Attitude, experience and sounding-off are filed-away here in various combinations. Topics range from the technical (web design), to the commercial (being a freelancer), to the nifty (great software to use) as well as the annoying and delighting. The opinions expressed here are unashamedly mine.
Here’s an example of how complexity beneath the surface of a web page looks as natural and intuitive as you can get. It concerns maps, menus and information. You can see the interface I’m describing on this website on this page (new tab/window). Check it out then return here for the rest of this article.
A map menu and a text menu
We begin with the basic idea that we have a set of data. In this instance, the data is a small collection of pages about geographical places. We can plot these on a map with each place being represented with its own marker on that map.
With my fellow Brits voting collectively to leave the EU, these words written in 1624 come to mind:
No man is an island,
Entire of itself,
Every man is a piece of the continent,
A part of the main.
If a clod be washed away by the sea,
Europe is the less.
As well as if a promontory were.
As well as if a manor of thy friend’s
Or of thine own were:
Any man’s death diminishes me,
Because I am involved in mankind,
And therefore never send to know for whom the bell tolls;
It tolls for thee.
When did you last visit a website whose home page was based on a long scroll design? Probably only yesterday is my guess. There’s a lot of them about.
The adage that ‘Content is king’ is not only true, but works in surprising ways. This post is about the intended consequences of good content which, when they come, surprise us. That apparent contradiction is deliberate, so read on.
But what is good content?
‘Good content’, I keep explaining to clients, is not always content that you’d like to have on your website. It is content that people are looking for - and maybe can’t find easily elsewhere. By definition, good content is useful, maybe even authoritative.

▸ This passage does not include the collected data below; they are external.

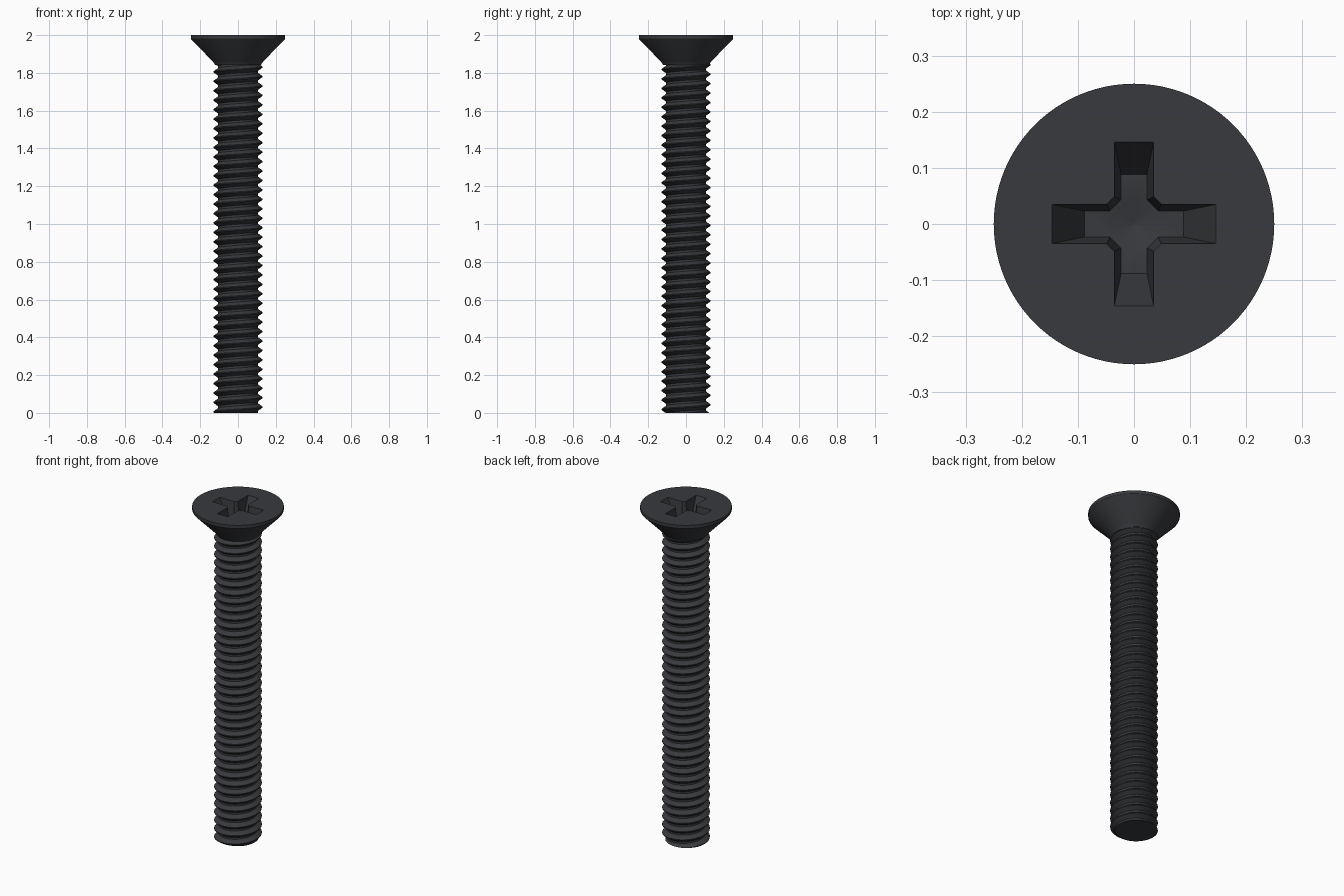
import bpy, bmesh
from math import cos, sin, pi, radians

if "Cube" in bpy.data.objects:
    bpy.data.objects.remove(bpy.data.objects["Cube"])

mat = bpy.data.materials.new("dark_steel")
mat.diffuse_color = (0.04, 0.042, 0.047, 1)
mat.use_nodes = True
mat.node_tree.nodes["Principled BSDF"].inputs["Base Color"].default_value = mat.diffuse_color


def make(name, bm, material=mat):
    bmesh.ops.recalc_face_normals(bm, faces=bm.faces)
    me = bpy.data.meshes.new(name)
    bm.to_mesh(me)
    bm.free()
    ob = bpy.data.objects.new(name, me)
    bpy.context.collection.objects.link(ob)
    me.materials.append(material)
    return ob


def loft(bm, rings):
    """Skin a stack of equal-length rings and cap both ends."""
    rows = [[bm.verts.new(p) for p in r] for r in rings]
    n = len(rows[0])
    for a, b in zip(rows, rows[1:]):
        for i in range(n):
            j = (i + 1) % n
            bm.faces.new((a[i], a[j], b[j], b[i]))
    bm.faces.new(rows[0][::-1])
    bm.faces.new(rows[-1])


def circle(r, z, n=96):
    return [(r * cos(2 * pi * i / n), r * sin(2 * pi * i / n), z) for i in range(n)]


def rect(hx, hy, z):
    return [(-hx, -hy, z), (hx, -hy, z), (hx, hy, z), (-hx, hy, z)]


def smooth(ob):
    bpy.ops.object.select_all(action='DESELECT')
    ob.select_set(True)
    bpy.context.view_layer.objects.active = ob
    bpy.ops.object.shade_smooth_by_angle(angle=radians(30))


# Threaded shank: V profile swept along a right-handed helix, trimmed flat
PITCH, STEPS, END = 0.05, 48, 1.85
profile = [(0.106, 0.0), (0.106, 0.22), (0.13, 0.56), (0.13, 0.66), (0.106, 1.0)]
turns = int(END / PITCH) + 3
bm = bmesh.new()
prev = None
for k in range(turns * STEPS + 1):
    a = 2 * pi * k / STEPS
    z0 = PITCH * (k / STEPS - 2)
    row = [bm.verts.new((r * cos(a), r * sin(a), z0 + t * PITCH)) for r, t in profile]
    if prev:
        for i in range(len(row) - 1):
            bm.faces.new((prev[i], row[i], row[i + 1], prev[i + 1]))
    prev = row
bmesh.ops.remove_doubles(bm, verts=bm.verts, dist=1e-5)
for z, sign in ((0, -1), (END, 1)):
    geom = bm.verts[:] + bm.edges[:] + bm.faces[:]
    cut = bmesh.ops.bisect_plane(bm, geom=geom, plane_co=(0, 0, z),
                                 plane_no=(0, 0, sign), clear_outer=True)
    edges = [e for e in cut["geom_cut"] if isinstance(e, bmesh.types.BMEdge)]
    bmesh.ops.holes_fill(bm, edges=edges, sides=0)
shank = make("threaded_shank", bm)
smooth(shank)

# Countersunk head with a small neck fillet
bm = bmesh.new()
loft(bm, [circle(r, z) for r, z in
          ((0.122, 1.842), (0.126, 1.85), (0.137, 1.864), (0.248, 1.978), (0.25, 1.981), (0.25, 2.0))])
head = make("countersunk_head", bm)

# Cross recess cutters: two tapered slots, bevelled corners, conical pit
FLOOR, TOP = 1.885, 2.0


def extend(b, t):
    """Carry a taper slightly above the head surface."""
    return t + (t - b) * 0.02 / (TOP - FLOOR)


cutters = []
for name, bottom, top in (("slot_x", (0.088, 0.023), (0.146, 0.035)),
                          ("slot_y", (0.023, 0.088), (0.035, 0.146))):
    bm = bmesh.new()
    upper = [extend(b, t) for b, t in zip(bottom, top)]
    loft(bm, [rect(*bottom, FLOOR), rect(*upper, TOP + 0.02)])
    cutters.append(make(name, bm))
bm = bmesh.new()
loft(bm, [[(d * cos(i * pi / 2), d * sin(i * pi / 2), z) for i in range(4)]
          for d, z in ((0.066, FLOOR + 0.001), (0.087, TOP + 0.02))])
cutters.append(make("recess_corners", bm))
bm = bmesh.new()
loft(bm, [circle(0.001, 1.866, 32), circle(0.049, FLOOR + 0.002, 32)])
cutters.append(make("recess_pit", bm))

bpy.context.view_layer.objects.active = head
for c in cutters:
    c.hide_render = True
    m = head.modifiers.new(c.name, 'BOOLEAN')
    m.operation, m.solver, m.object = 'DIFFERENCE', 'EXACT', c
    bpy.ops.object.modifier_apply(modifier=m.name)
for c in cutters:
    bpy.data.objects.remove(c)
smooth(head)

This week a tractor collided with a post delivering our telephones lines, tearing the cable and leaving us stranded. The guy who did it was cutting the verges and banks in our commune, a service he performs three times a year (early-spring, mid-summer and late-autumn). This is the second time he’s taken out our line, so by definition he’s now a recidivist!
For those of you living, like us, in deeply rural France, you know what this means. It’s separation from the modern world, no telephone, no internet. One is expelled for a while to the dark side of Pluto.
At last and after a long wait, the horror that is Adobe Flash may be one step closer to being terminated. The good folks over at Mozilla, they who develop the venerable Firefox browser, have been blocking Flash-based content from running in Adobe’s Flash plugin for ages. If you want to view Flash animations or video in Firefox, you must accept a warning that Flash is known to be vulnerable. This isn’t news. What is news is that Facebook is now proposing that Adobe now kills Flash off. Hurray! Let’s hope it happens.
One of the most discerning decisions a website designer has to take is where to host a client’s website. Cheapest is certainly not best because it ignores other crucial factors such as server speed, backup, security, reliability and customer service. Finding a hosting company where the balance of all these factors favour the client can be tricky.
I’m possibly an exception amongst website designers in that I ask my clients to buy their own hosting. This enables them to retain control of their site and take their business elsewhere if that’s what they prefer. Few have actually done that, but I don’t want to tie people’s hands.
Occasionally I land on a website that really grabs me. It may be on a subject that doesn’t interest me or it may be on one where I have a special interest. The common factor is usually that the presentation is compelling.
Here’s one such example. It’s on SEO (Search Engine Optimisation), a subject that’s plumb centre of the work I do, but which can be dry and difficult because of it technical nature. What the people at Search Engine Land have done is to depict the different factors that make up current SEO practice in the form of The Periodic Table. You can check it out here.
The speed with which a web page loads is a major factor in how well your business will perform on-line. People don’t have time to hang around and wait, so all avenues for reducing page load time are ones that must be explored.
April 9th 2010 was the date when this officially also became a matter of SEO because that was the date when Google announced that site speed would be a new signal in their search ranking algorithms. If you’re web designer isn’t on top of this, you might be missing out.
We happen to pay a high price for living in a pretty, rural location. Our broadband speed maxes out at just under 512Kbps. That’s 0.5Mbps a second. In 2014, that’s a very high price - and we pay it to Orange. If you’re in the same boat, this may interest you.
We’re used to having narrow-band internet. Something faster has always been promised, but it hasn’t yet arrived. The latest news is that fibre optic is slowly creeping towards us, but it may be next year - or 2016 - before we are connected to it. We’ve been tempted by satellite broadband, but not enough to shell out for it. Living in a valley precludes us from accessing WiMAX.